■ WORK ORDER: Where does the string "notches" occur in the records below? Copy every line that holds it.
*** TASK DATA ***
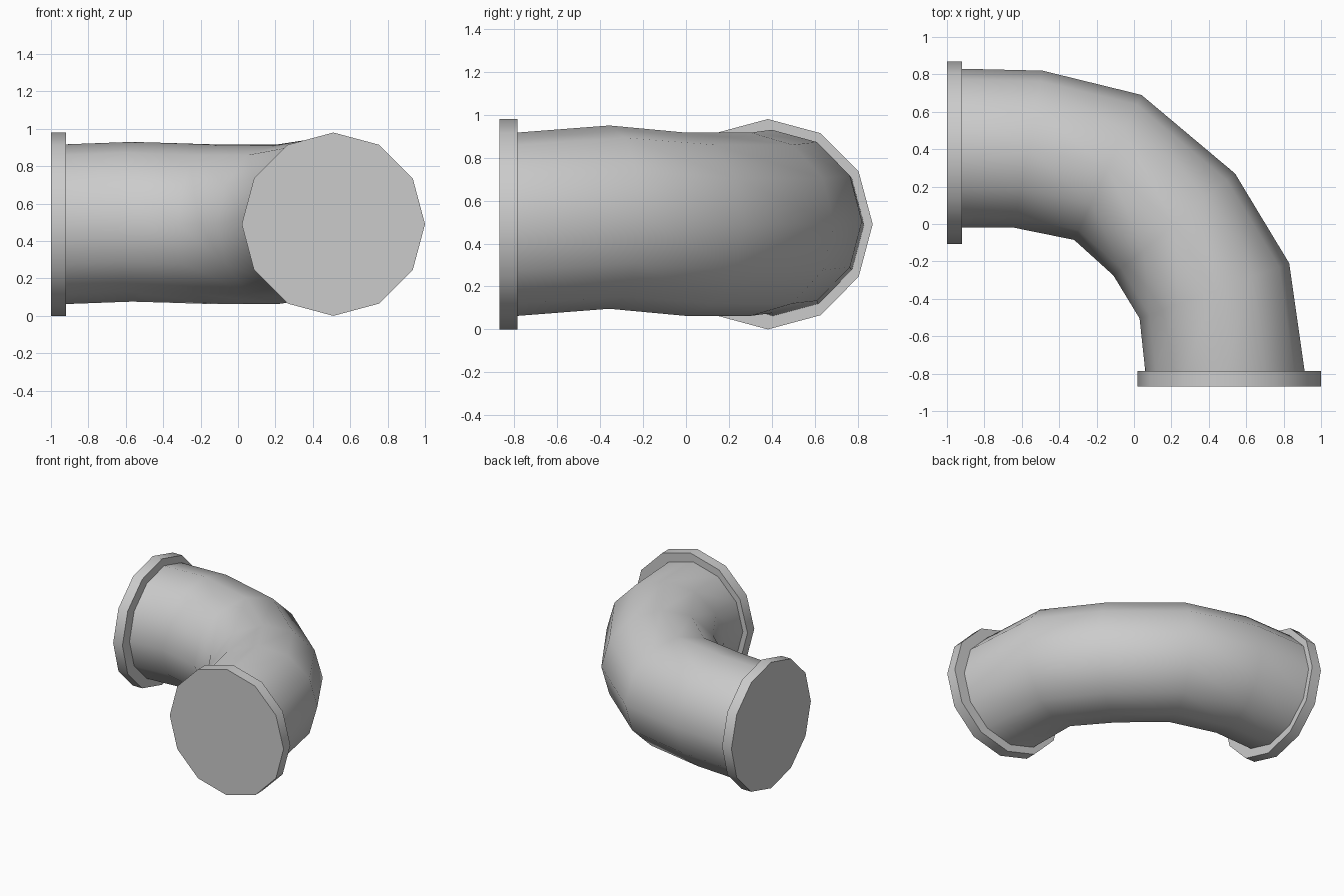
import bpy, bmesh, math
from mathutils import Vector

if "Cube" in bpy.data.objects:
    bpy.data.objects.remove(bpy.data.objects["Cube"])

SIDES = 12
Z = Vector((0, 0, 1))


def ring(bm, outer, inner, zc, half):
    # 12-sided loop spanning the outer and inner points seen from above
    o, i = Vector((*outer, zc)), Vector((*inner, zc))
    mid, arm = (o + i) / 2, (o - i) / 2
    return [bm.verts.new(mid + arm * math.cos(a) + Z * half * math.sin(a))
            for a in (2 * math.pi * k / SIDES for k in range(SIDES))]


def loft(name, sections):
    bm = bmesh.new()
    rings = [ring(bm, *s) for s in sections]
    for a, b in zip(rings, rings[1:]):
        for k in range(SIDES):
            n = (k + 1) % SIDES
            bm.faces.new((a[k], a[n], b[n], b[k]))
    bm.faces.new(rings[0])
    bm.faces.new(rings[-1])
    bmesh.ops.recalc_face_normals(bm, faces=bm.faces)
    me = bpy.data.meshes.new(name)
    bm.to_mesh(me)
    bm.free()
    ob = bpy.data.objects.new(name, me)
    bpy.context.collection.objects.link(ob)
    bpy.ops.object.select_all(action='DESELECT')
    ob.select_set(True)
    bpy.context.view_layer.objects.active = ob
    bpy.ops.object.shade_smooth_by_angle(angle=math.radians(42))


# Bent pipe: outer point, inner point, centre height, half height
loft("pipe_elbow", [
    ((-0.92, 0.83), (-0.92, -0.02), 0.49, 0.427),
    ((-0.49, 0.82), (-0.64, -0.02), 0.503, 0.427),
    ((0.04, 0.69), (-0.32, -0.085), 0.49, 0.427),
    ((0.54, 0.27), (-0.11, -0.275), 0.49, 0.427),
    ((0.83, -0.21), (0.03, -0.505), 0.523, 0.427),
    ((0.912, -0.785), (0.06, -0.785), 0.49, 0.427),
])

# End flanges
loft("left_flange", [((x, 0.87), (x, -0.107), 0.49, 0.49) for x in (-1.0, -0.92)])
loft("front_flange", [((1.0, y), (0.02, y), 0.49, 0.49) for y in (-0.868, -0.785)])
*** End of TASK DATA ***
*** TASK DATA ***
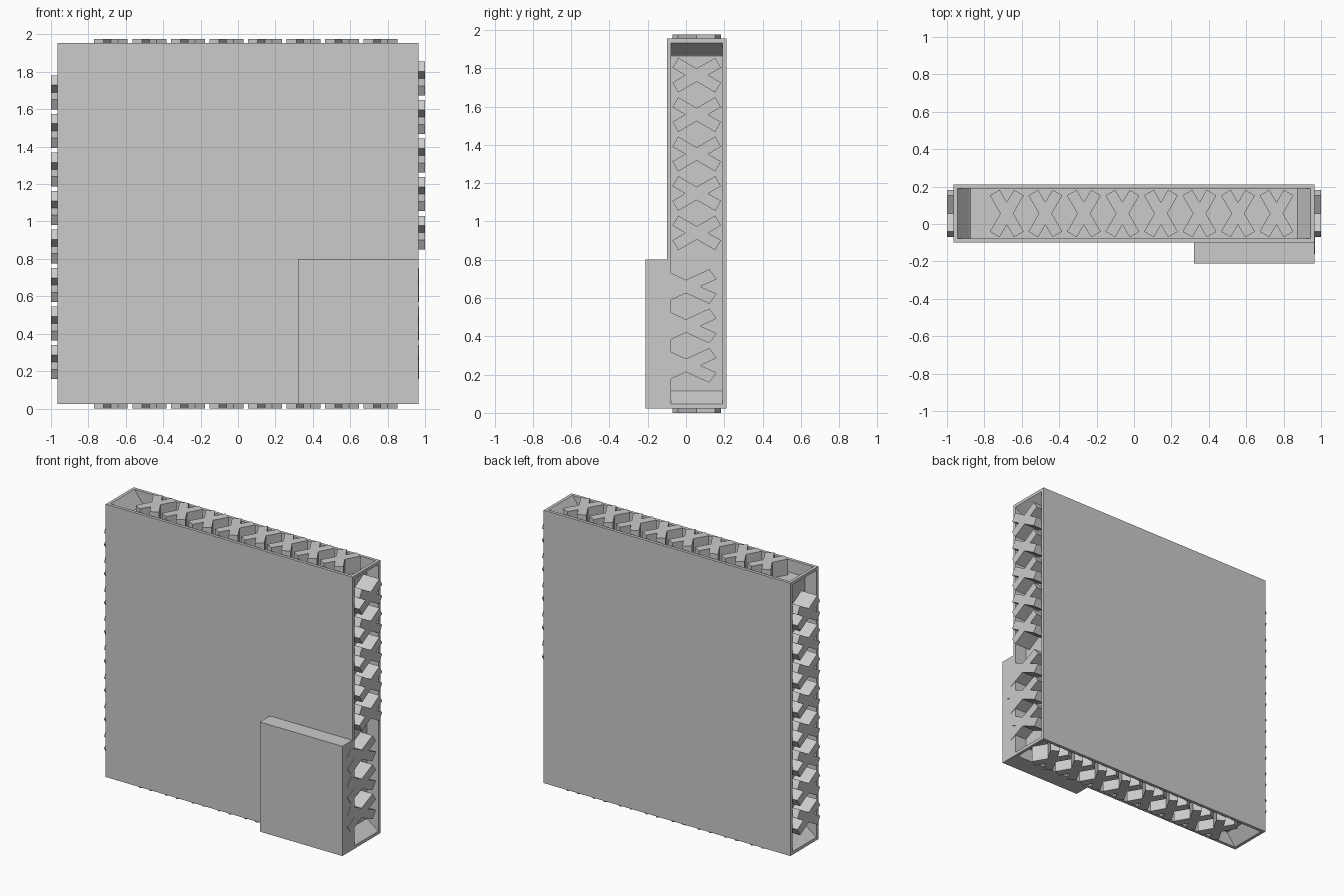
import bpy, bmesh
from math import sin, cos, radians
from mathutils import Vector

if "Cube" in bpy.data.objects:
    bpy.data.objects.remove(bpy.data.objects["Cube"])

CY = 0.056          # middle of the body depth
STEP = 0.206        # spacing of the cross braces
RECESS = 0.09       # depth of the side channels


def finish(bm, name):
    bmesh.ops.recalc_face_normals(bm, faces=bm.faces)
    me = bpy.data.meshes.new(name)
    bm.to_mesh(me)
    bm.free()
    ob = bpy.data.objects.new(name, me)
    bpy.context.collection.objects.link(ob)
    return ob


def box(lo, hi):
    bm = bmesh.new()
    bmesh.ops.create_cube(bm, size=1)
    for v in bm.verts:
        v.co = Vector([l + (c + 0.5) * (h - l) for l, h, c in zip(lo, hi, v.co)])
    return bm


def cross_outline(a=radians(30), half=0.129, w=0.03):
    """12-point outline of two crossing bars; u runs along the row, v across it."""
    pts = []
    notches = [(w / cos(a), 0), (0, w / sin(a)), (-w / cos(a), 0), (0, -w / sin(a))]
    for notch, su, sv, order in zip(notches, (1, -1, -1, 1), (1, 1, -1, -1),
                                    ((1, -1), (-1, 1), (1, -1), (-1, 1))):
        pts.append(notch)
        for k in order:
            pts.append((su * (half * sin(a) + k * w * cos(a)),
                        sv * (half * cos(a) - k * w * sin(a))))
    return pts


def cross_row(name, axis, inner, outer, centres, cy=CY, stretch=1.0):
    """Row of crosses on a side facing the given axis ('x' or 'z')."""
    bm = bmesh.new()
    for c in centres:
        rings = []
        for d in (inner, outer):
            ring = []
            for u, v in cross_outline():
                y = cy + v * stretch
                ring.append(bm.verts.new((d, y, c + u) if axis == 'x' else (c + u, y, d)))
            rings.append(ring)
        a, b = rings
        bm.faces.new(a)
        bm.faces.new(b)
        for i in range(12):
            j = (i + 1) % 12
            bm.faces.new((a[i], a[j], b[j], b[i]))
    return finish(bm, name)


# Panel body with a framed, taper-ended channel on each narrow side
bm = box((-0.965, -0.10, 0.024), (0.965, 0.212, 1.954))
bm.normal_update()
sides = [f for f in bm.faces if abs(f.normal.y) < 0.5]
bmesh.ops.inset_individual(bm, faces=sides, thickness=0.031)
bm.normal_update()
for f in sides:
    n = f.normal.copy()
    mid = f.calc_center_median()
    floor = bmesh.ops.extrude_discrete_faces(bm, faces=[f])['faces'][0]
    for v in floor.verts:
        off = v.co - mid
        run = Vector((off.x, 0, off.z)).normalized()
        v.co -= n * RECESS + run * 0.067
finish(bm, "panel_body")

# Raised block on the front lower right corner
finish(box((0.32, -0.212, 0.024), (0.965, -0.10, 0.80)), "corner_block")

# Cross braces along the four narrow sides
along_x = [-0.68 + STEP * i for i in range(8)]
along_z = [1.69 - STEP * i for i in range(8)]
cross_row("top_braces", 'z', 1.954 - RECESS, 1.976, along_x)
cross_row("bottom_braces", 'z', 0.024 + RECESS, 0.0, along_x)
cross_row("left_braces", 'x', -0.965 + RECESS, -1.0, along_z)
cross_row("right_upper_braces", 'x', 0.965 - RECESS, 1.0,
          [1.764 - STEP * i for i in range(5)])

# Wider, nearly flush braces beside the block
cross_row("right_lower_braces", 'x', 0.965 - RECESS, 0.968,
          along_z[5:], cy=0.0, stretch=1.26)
*** End of TASK DATA ***
*** TASK DATA ***
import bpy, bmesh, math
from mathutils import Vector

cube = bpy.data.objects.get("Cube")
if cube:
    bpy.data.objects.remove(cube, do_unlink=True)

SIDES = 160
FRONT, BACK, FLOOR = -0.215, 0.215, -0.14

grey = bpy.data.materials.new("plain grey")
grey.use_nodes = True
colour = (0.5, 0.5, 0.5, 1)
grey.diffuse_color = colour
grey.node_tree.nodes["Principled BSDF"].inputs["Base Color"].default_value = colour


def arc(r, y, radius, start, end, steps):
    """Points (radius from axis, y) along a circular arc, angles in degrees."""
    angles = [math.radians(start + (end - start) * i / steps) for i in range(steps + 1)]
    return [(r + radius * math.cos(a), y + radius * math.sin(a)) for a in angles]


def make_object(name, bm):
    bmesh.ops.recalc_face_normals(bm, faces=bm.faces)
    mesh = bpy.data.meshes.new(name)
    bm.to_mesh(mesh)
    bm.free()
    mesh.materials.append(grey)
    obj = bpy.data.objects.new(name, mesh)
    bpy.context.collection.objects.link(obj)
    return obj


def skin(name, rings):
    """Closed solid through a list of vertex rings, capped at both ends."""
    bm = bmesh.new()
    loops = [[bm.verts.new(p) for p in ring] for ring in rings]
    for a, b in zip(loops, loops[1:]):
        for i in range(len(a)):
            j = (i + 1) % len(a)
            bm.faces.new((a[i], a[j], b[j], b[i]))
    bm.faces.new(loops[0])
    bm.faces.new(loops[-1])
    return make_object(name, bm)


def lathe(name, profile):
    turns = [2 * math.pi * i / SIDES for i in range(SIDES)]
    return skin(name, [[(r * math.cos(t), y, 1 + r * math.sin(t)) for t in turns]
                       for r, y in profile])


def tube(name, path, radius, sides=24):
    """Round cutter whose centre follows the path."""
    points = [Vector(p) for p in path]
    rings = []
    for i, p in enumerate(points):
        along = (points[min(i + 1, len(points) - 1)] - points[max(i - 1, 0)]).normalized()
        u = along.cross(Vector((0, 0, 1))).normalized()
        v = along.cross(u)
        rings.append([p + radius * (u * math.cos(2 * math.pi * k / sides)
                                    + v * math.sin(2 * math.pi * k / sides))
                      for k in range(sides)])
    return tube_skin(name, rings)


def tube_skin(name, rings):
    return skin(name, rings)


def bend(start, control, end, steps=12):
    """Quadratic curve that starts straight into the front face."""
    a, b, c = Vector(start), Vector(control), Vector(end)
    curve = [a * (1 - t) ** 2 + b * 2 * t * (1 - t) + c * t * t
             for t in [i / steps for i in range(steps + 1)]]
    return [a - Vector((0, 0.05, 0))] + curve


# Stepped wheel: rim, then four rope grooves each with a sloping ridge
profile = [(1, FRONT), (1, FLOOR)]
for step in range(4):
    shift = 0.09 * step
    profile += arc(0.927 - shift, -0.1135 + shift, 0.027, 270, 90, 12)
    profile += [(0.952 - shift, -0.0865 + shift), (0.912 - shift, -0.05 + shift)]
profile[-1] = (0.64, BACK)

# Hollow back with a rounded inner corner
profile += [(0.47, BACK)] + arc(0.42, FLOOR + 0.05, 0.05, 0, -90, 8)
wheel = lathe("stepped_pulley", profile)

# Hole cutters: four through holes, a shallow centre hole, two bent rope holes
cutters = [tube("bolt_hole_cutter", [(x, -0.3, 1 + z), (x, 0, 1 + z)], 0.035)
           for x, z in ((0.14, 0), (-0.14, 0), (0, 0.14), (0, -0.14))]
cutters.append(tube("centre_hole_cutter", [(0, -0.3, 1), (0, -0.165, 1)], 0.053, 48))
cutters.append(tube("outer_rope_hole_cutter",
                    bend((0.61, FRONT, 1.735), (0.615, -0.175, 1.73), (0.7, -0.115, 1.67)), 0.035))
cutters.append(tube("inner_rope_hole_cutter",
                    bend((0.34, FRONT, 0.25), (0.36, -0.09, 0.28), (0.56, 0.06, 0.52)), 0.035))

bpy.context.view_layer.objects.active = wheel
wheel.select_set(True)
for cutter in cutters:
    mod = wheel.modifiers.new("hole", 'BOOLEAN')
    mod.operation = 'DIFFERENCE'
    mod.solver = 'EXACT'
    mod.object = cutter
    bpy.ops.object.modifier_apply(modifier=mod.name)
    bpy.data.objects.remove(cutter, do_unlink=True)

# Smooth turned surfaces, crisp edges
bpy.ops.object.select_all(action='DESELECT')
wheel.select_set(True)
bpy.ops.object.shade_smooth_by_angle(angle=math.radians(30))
*** End of TASK DATA ***
■ ANSWER BELOW:
    notches = [(w / cos(a), 0), (0, w / sin(a)), (-w / cos(a), 0), (0, -w / sin(a))]
    for notch, su, sv, order in zip(notches, (1, -1, -1, 1), (1, 1, -1, -1),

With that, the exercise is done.